    1. Revenue Forgone: the amount by which tax revenue is reduced because of the existence of a particular provision. The estimate is obtained based on a comparison of existing legislation and the legislation without the tax expenditure.
    2. Revenue Gain: the amount by which revenue is raised if the tax expenditure were to be abolished.
    3. Outlay Equivalence: the direct expenditure that would be required in pre-tax terms, to achieve the same after-tax. 
  • All tax expenditures should be estimated and integrated in the documentation system in place for all significant taxes.
  • In cases of nominal or structural deficit, tax expenditures should either be included in the total expenditure cap or in a special tax expenditure cap.
  • All tax expenditures must be reviewed in the same way as regular expenditures in the annual budget process.
  • Tax expenditures should be assigned to individual ministries.
  • Tax expenditures should be subject to budgetary control in the same was as regular expenditures are.

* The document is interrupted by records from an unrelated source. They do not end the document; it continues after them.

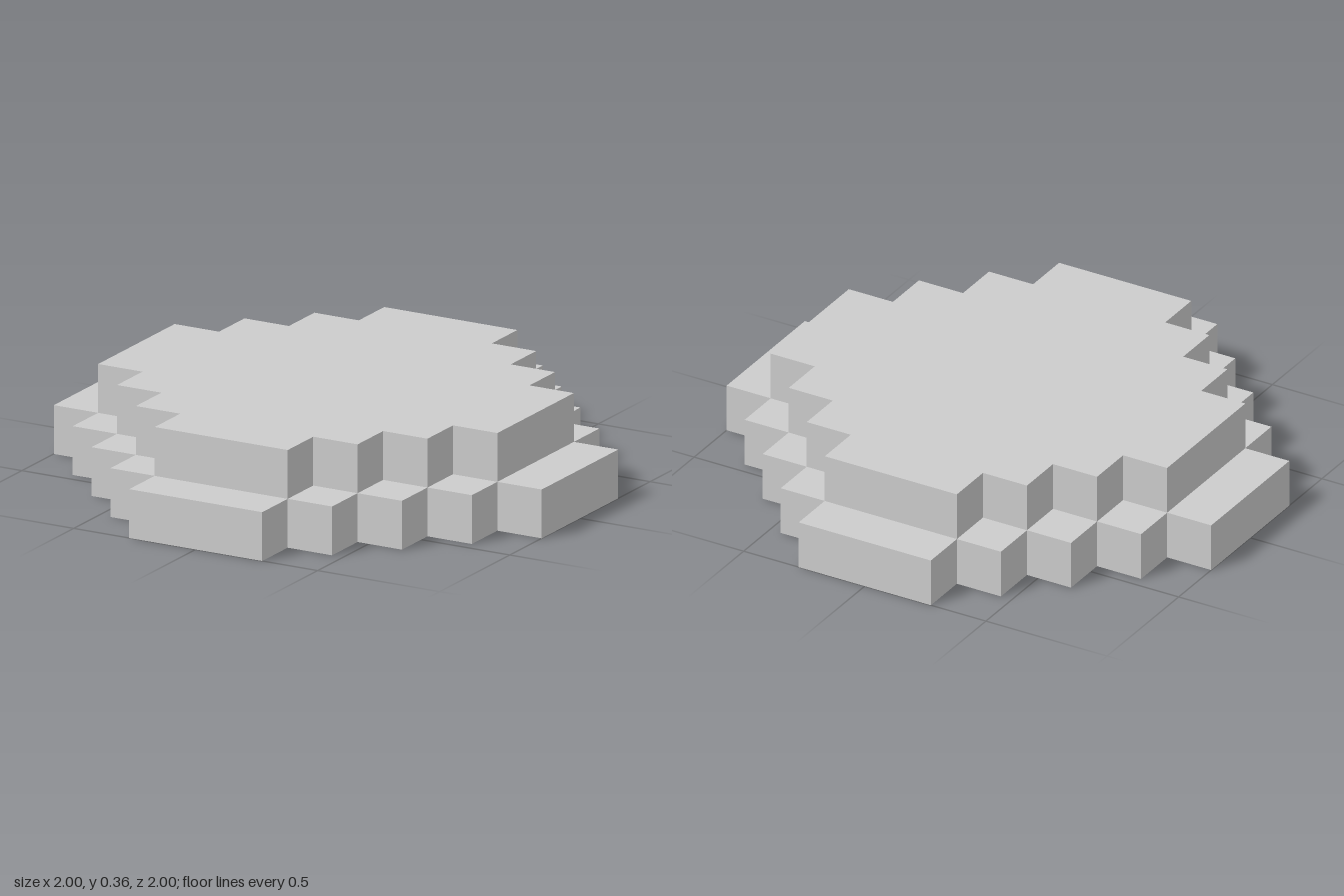
import * as THREE from 'three';

const U = 2 / 11; // one block
const material = new THREE.MeshStandardMaterial({ color: 0xcccccc, flatShading: true });

// Stepped round outline: one quadrant of stairs, turned four times
function steppedOutline(reach) {
  const quadrant = [];
  for (let x = reach, y = 1.5; x >= 1.5; x--, y++) {
    quadrant.push([x, y]);
    if (x > 1.5) quadrant.push([x - 1, y]);
  }
  const points = [];
  for (let q = 0; q < 4; q++) {
    for (const [x, y] of quadrant) {
      points.push(new THREE.Vector2(x * U, y * U).rotateAround(new THREE.Vector2(), q * Math.PI / 2));
    }
  }
  return new THREE.Shape(points);
}

// One block-high layer standing on the given level
function layer(name, reach, level) {
  const geometry = new THREE.ExtrudeGeometry(steppedOutline(reach), { depth: U, bevelEnabled: false });
  geometry.rotateX(-Math.PI / 2);
  const mesh = new THREE.Mesh(geometry, material);
  mesh.name = name;
  mesh.position.y = level * U;
  return mesh;
}

export function createModel() {
  const model = new THREE.Group();
  model.name = 'steppedPlatform';
  model.add(layer('lowerLayer', 5.5, 0), layer('upperLayer', 4.5, 1));
  return model;
}
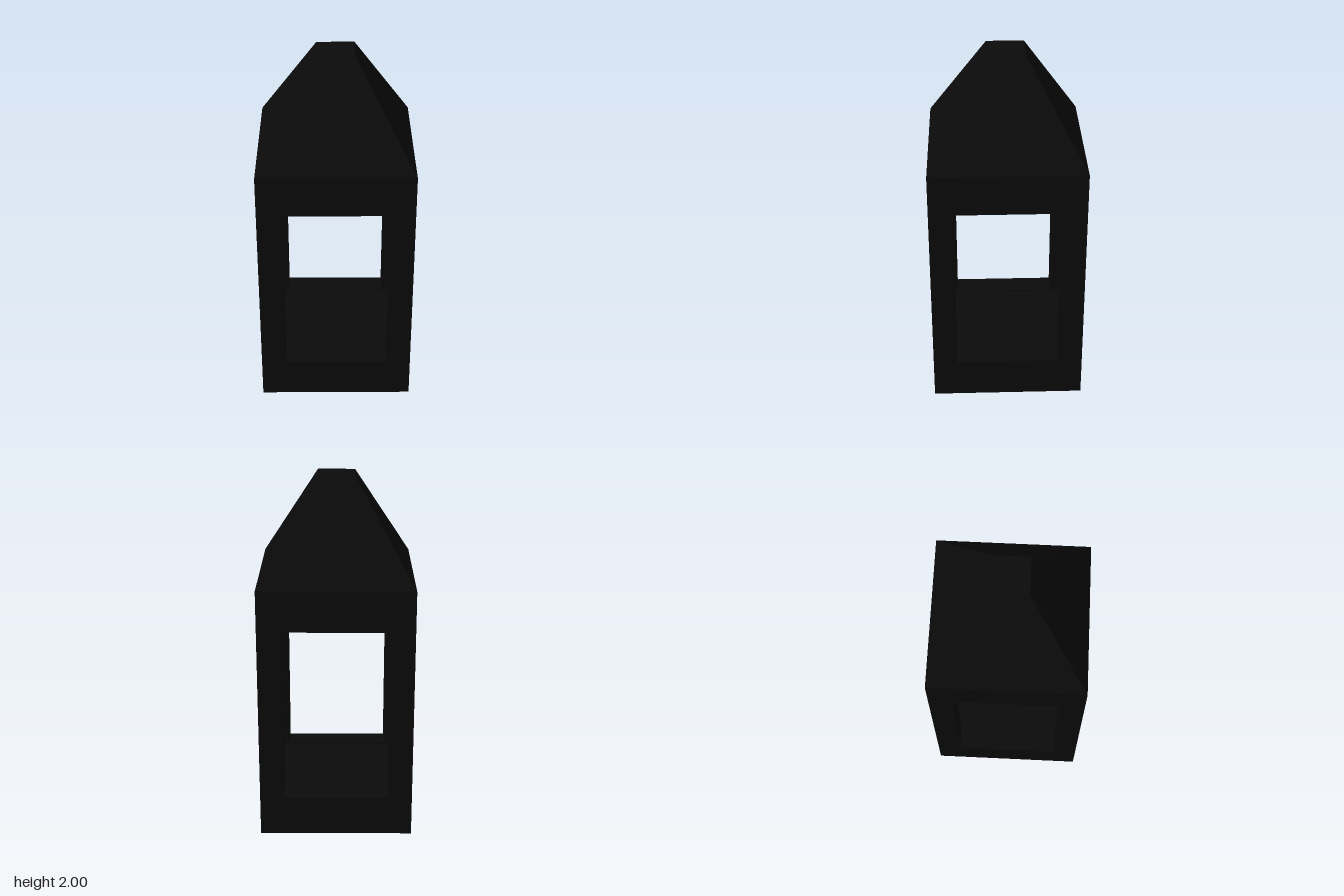
import * as THREE from 'three';

const HALF = 0.43;          // half width of the lantern
const POST = 0.135;         // square post section
const SILL = 0.23, LINTEL = 1.22, EAVES = 1.45, TOP = 2;
const RECESS = 0.008;       // shallow step of the inner floor

export function createModel() {
  const lantern = new THREE.Group();
  lantern.name = 'lantern';
  const black = new THREE.MeshStandardMaterial({ color: 0x0a0a0a, flatShading: true });

  function add(name, geometry, x, y, z, parent = lantern) {
    const mesh = new THREE.Mesh(geometry, black);
    mesh.name = name;
    mesh.position.set(x, y, z);
    parent.add(mesh);
    return mesh;
  }
  function block(name, w, d, y0, y1, x = 0, z = 0, parent = lantern) {
    return add(name, new THREE.BoxGeometry(w, y1 - y0, d), x, (y0 + y1) / 2, z, parent);
  }

  // Solid base and the band above the openings
  block('base', 2 * HALF, 2 * HALF, 0, SILL - RECESS);
  block('lintelBand', 2 * HALF, 2 * HALF, LINTEL, EAVES);

  // Corner posts, with a thin raised sill between each pair
  const c = HALF - POST / 2;
  const gap = 2 * (HALF - POST);
  const posts = new THREE.Group();
  posts.name = 'cornerPosts';
  const sills = new THREE.Group();
  sills.name = 'windowSills';
  lantern.add(posts, sills);
  for (const s of [-1, 1]) {
    for (const t of [-1, 1]) block('cornerPost', POST, POST, SILL - RECESS, LINTEL, s * c, t * c, posts);
    block('sill', gap, POST, SILL - RECESS, SILL, 0, s * c, sills);
    block('sill', POST, gap, SILL - RECESS, SILL, s * c, 0, sills);
  }

  // Four-sided roof with a flat top
  const roof = new THREE.CylinderGeometry(0.103 * Math.SQRT2, HALF * Math.SQRT2, TOP - EAVES, 4);
  roof.rotateY(Math.PI / 4);
  add('roof', roof, 0, (EAVES + TOP) / 2, 0);

  return lantern;
}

Administration

The tax office may be tasked with the administration of tax expenditures. The following are the reasons why tax office should be tasked with such a duty: 1) Reduced administration costs, avoidance of unnecessary transfers of resources, and increased economies of scale; 2) Reduced incentives for tax evasion; and 3) The tax office has unique expertise in the administration of transfers and subsidies, and unique information about the characteristics of households. This expertise and information which may be relevant in the administration of tax expenditures.

However, difficulties in administration of tax expenditures from the tax office may arise because: 1) Exemptions, allowances, rate reliefs and deferrals provide benefits in proportions to the tax base of a family or a business, for instance high income households have more profit from exemption in the tax than a low income household and it only makes sense to enact a subsidy or transfer as a tax expenditure if this effect is the objective of the tax expenditure; 2) Tax credits provide equal benefits to households, regardless of the tax base, but can easily lead to negative tax liabilities, which may be difficult to administer; 3) It is important that the tax office does not become overloaded with the administration of tax expenditures, jeopardizing the primary task of collecting revenues.

  • Overall, tax expenditures, whether administered by the tax office or another agency, need to be relatively stable and predictable. Subsidies and transfers that are experimental, volatile or unpredictable should be kept out of the tax system, no expenditures which are based on executive or ministerial order/decree should be classified as tax expenditures.

Source:  OECD (2004). "Best Practice Guidelines - Off Budget and Tax Expenditures" 25th Annual Meeting of Senior Budget Officials, at: http://search.oecd.org/officialdocuments/displaydocumentpdf/?cote=gov/pgc/sbo%282004%296&doclanguage=en (accessed 3 January, 2013).

Page Created By: Khilola B. Zakhidova on 3 January 2013. Updated by Ian Clark on 17 January 2013. The content presented on this page is drawn directly from the source(s) cited above, and consists of direct quotations or close paraphrases. This material does not necessarily reflect the official view of the publishing organization.

 

 Concepts relevant to this Best Practice

There are currently no favorite links to display.

 Other Best Practices relevant to this Best Practice

There are currently no favorite links to display.

 Other Resources relevant to this Best Practice

There are currently no favorite links to display.

Important Notices
© University of Toronto 2008
School of Public Policy and Governance